prestigious, which means good riddance to an enormous amount of
baggage. Isn't "cognitive science" (and even CHAT) just in the
process of
discovering the same thing?

b) My second question concerns p. 133, where Friesen has this to
"Discursive psychology does not understand (?) discourse or
terms of communication in its conventional technologized (??)
meaning as
transmission of information; instead, it understands discourse
above all
(as?) a kind of activity--a type of action or work through which
field of interaction itself is constituted". I can think of a lot
of ways
which you could transmit information without "action" or "work"
or even a
social field of interaction (involuntary signals). I can't think
of a
way in which you could constitute a social field of interaction
transmitting information. So am I to conclude that discursive
a narrower notion than the convental technologized one?

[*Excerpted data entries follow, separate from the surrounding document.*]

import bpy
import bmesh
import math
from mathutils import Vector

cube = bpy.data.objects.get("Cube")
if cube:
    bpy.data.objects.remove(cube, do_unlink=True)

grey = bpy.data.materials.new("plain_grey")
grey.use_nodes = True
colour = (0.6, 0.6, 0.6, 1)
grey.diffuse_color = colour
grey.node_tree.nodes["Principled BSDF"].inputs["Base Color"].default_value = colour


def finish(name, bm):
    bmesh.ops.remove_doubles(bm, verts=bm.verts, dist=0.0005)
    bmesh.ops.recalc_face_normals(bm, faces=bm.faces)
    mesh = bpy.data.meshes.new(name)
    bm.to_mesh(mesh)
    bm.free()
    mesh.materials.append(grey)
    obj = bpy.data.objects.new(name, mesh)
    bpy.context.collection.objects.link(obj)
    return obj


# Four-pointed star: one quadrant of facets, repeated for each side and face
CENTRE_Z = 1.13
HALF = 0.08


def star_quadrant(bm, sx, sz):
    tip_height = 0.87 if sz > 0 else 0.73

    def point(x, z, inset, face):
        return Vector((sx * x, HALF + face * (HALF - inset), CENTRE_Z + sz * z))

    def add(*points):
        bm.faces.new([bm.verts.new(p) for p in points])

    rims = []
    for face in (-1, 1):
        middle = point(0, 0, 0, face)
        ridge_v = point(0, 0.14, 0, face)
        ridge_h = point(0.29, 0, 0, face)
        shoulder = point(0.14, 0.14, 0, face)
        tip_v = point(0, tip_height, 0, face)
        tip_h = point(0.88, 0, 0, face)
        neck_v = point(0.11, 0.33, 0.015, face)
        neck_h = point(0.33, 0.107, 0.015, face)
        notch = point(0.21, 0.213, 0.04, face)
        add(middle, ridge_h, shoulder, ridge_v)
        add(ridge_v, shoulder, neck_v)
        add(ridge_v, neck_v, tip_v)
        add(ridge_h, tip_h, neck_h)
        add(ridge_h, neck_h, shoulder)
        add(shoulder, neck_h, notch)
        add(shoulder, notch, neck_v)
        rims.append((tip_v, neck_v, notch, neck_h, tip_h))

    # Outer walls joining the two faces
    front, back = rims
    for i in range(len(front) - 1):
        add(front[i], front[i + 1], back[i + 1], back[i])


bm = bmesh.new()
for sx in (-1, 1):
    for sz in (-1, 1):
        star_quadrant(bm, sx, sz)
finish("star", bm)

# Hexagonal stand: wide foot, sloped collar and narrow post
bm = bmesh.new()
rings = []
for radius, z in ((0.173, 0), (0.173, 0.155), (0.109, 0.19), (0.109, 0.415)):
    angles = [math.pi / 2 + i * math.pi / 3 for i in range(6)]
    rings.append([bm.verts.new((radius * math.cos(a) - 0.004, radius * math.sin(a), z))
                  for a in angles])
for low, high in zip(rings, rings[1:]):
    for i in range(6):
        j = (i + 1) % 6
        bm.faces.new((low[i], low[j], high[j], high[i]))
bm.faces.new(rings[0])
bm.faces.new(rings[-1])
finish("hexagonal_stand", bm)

c) My third question has to do with a sentence later in teh same
that goes like this: (...Mind, computer, and other terms and
woudl emerge from this type of analysis not so much as causes or
tools to
produce certain results but as rhetorical and interactional
for discursive, social action." To me this suggests that they are
but only potential tools. Given that I am a proud technologist
with no
pretensions to interdisciplinarity, why is that a step forward?
It looks
like a giant leap backwards from where I am standing.

d) Finally, I wonder about the whole exercise of analyzing a
tidbit of
interaction between a human and a chatbot for evidence that the
human is
responding to the chatbot as we humans are supposed to, that is,
as a
or less successful performance of a perverse kind of role play. The
particular role play that chatbots are supposed to enact is NOT,
a machine pretending to be human, but rather a human pretending
to treat
machine as a human. Isn't the missing precondition for real (as
potential) social action the ASSUMPTION that the other person has a
intention to interact?

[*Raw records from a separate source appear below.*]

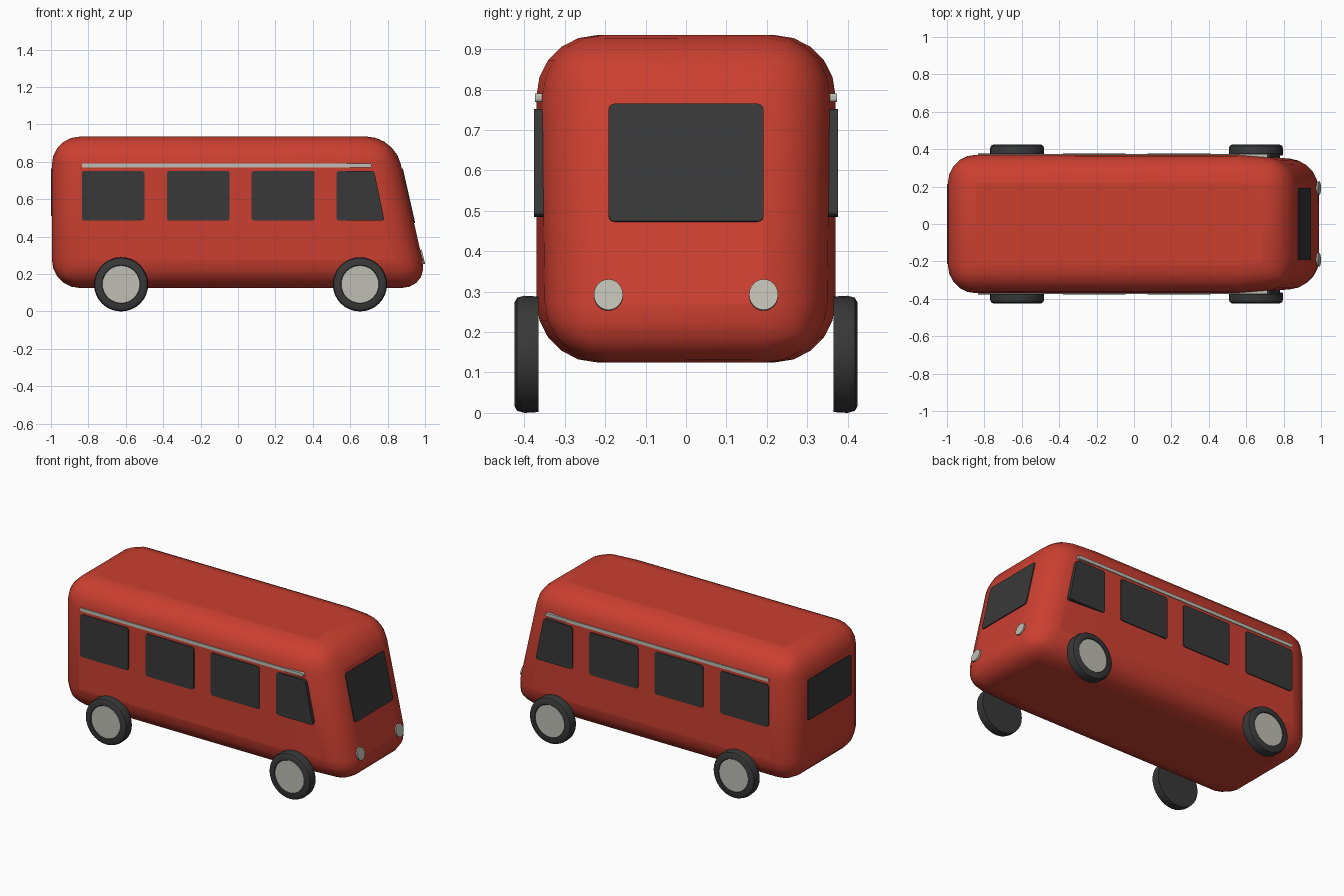
import bpy, bmesh, math
from mathutils import Matrix, Vector

cube = bpy.data.objects.get("Cube")
if cube:
    bpy.data.objects.remove(cube, do_unlink=True)


def material(name, rgb):
    m = bpy.data.materials.new(name)
    m.use_nodes = True
    m.diffuse_color = (*rgb, 1)
    m.node_tree.nodes["Principled BSDF"].inputs["Base Color"].default_value = (*rgb, 1)
    return m


red = material("red paint", (0.6, 0.05, 0.03))
dark = material("dark glass and rubber", (0.04, 0.04, 0.04))
pale = material("pale grey", (0.52, 0.52, 0.46))

BOTTOM, TOP, HALF, BACK = 0.125, 0.935, 0.37, -0.995
SLOPE = 0.226


def front_x(z):
    return 1.02 - SLOPE * (z - BOTTOM)


def finish(name, bm, mats, mirror=False):
    bmesh.ops.recalc_face_normals(bm, faces=bm.faces)
    mesh = bpy.data.meshes.new(name)
    bm.to_mesh(mesh)
    bm.free()
    ob = bpy.data.objects.new(name, mesh)
    bpy.context.collection.objects.link(ob)
    for m in mats:
        mesh.materials.append(m)
    if mirror:
        mod = ob.modifiers.new("mirror", 'MIRROR')
        mod.use_axis = (False, True, False)
    return ob


def smooth(ob, angle):
    bpy.ops.object.select_all(action='DESELECT')
    ob.select_set(True)
    bpy.context.view_layer.objects.active = ob
    bpy.ops.object.shade_smooth_by_angle(angle=math.radians(angle))


def plate(name, points, push, mat, corner=0.015, mirror=False):
    """Flat outline with rounded corners, extruded along push."""
    bm = bmesh.new()
    face = bm.faces.new([bm.verts.new(p) for p in points])
    if corner:
        bmesh.ops.bevel(bm, geom=face.verts[:], offset=corner, segments=3,
                        profile=0.5, affect='VERTICES')
    out = bmesh.ops.extrude_face_region(bm, geom=bm.faces[:])
    moved = [g for g in out["geom"] if isinstance(g, bmesh.types.BMVert)]
    bmesh.ops.translate(bm, verts=moved, vec=push)
    return finish(name, bm, [mat], mirror)


# Body: three rectangular rings, narrowing and leaning back at the nose
bm = bmesh.new()
rings = []
for low_x, high_x, w in ((BACK, BACK, HALF), (0.55, 0.55, HALF),
                         (front_x(BOTTOM), front_x(TOP), 0.34)):
    rings.append([bm.verts.new(p) for p in (
        (low_x, -w, BOTTOM), (low_x, w, BOTTOM), (high_x, w, TOP), (high_x, -w, TOP))])
bm.faces.new(rings[0])
bm.faces.new(rings[-1])
for a, b in zip(rings, rings[1:]):
    for i in range(4):
        j = (i + 1) % 4
        bm.faces.new((a[i], a[j], b[j], b[i]))
body = finish("body", bm, [red])
bevel = body.modifiers.new("round edges", 'BEVEL')
bevel.width = 0.15
bevel.segments = 5
bevel.limit_method = 'ANGLE'
bevel.angle_limit = math.radians(30)
smooth(body, 40)

# Side windows, the foremost one with a slanted pillar
LOW, HIGH, INNER = 0.485, 0.752, -0.345
outward = (0, -0.031, 0)
for name, x0, x1, lean in (("rear", -0.835, -0.5, 0), ("middle", -0.38, -0.045, 0),
                           ("forward", 0.072, 0.41, 0), ("driver", 0.527, 0.783, 0.055)):
    plate(name + "_side_windows",
          [(x0, INNER, LOW), (x1, INNER, LOW), (x1 - lean, INNER, HIGH), (x0, INNER, HIGH)],
          outward, dark, mirror=True)

# Trim strips above the windows
plate("trim_strips", [(x, -0.345, z) for x, z in
                      ((-0.835, 0.77), (0.715, 0.77), (0.715, 0.791), (-0.835, 0.791))],
      (0, -0.029, 0), pale, corner=0.007, mirror=True)

# Windshield and rear window
normal = Vector((1, 0, SLOPE)).normalized()
plate("windshield", [(front_x(z), y, z) for y, z in
                     ((-0.192, 0.473), (0.192, 0.473), (0.192, 0.764), (-0.192, 0.764))],
      normal * 0.006, dark)
plate("rear_window", [(BACK, y, z) for y, z in
                      ((-0.215, 0.51), (0.215, 0.51), (0.215, 0.765), (-0.215, 0.765))],
      (-0.005, 0, 0), dark)

# Headlights
ring = [2 * math.pi * i / 24 for i in range(24)]
plate("headlights", [(front_x(z), y, z) for y, z in
                     ((-0.192 + 0.036 * math.cos(a), 0.291 + 0.038 * math.sin(a)) for a in ring)],
      normal * 0.009, pale, corner=0, mirror=True)

# Wheels: a turned tyre profile with a pale disc for the hub
profile = [(0.0, -0.365), (0.143, -0.365), (0.145, -0.4), (0.14, -0.418),
           (0.127, -0.425), (0.103, -0.425), (0.1, -0.421), (0.0, -0.421)]
for name, x in (("rear_wheels", -0.625), ("front_wheels", 0.652)):
    bm = bmesh.new()
    verts = [bm.verts.new((r, y, 0)) for r, y in profile]
    edges = [bm.edges.new(pair) for pair in zip(verts, verts[1:])]
    bmesh.ops.spin(bm, geom=verts + edges, cent=(0, 0, 0), axis=(0, 1, 0),
                   angle=2 * math.pi, steps=32, use_duplicate=False)
    bmesh.ops.remove_doubles(bm, verts=bm.verts, dist=0.0005)
    for f in bm.faces:
        c = f.calc_center_median()
        f.material_index = int(c.y < -0.42 and math.hypot(c.x, c.z) < 0.1)
    bmesh.ops.transform(bm, matrix=Matrix.Translation((x, 0, 0.145)), verts=bm.verts)
    smooth(finish(name, bm, [dark, pale], mirror=True), 30)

David Kellogg
Seoul National University of Education

xmca mailing list


xmca mailing list


xmca mailing list

Andy Blunden http://home.mira.net/~andy/
Hegel's Logic with a Foreword by Andy Blunden:
From Erythrós Press and Media

xmca mailing list

xmca mailing list

Wayne Au
Assistant Professor
Department of Secondary Education
CSU Fullerton
P.O. Box 6868
Fullerton, CA 92834
Office: 714.278.5481
Editorial Board Member: Rethinking Schools (www.rethinkingschools.org )

"Education must keep broad ideals before it, and never forget that it is
dealing with Souls and not with Dollars." - W.E.B. DuBois
xmca mailing list

xmca mailing list

xmca mailing list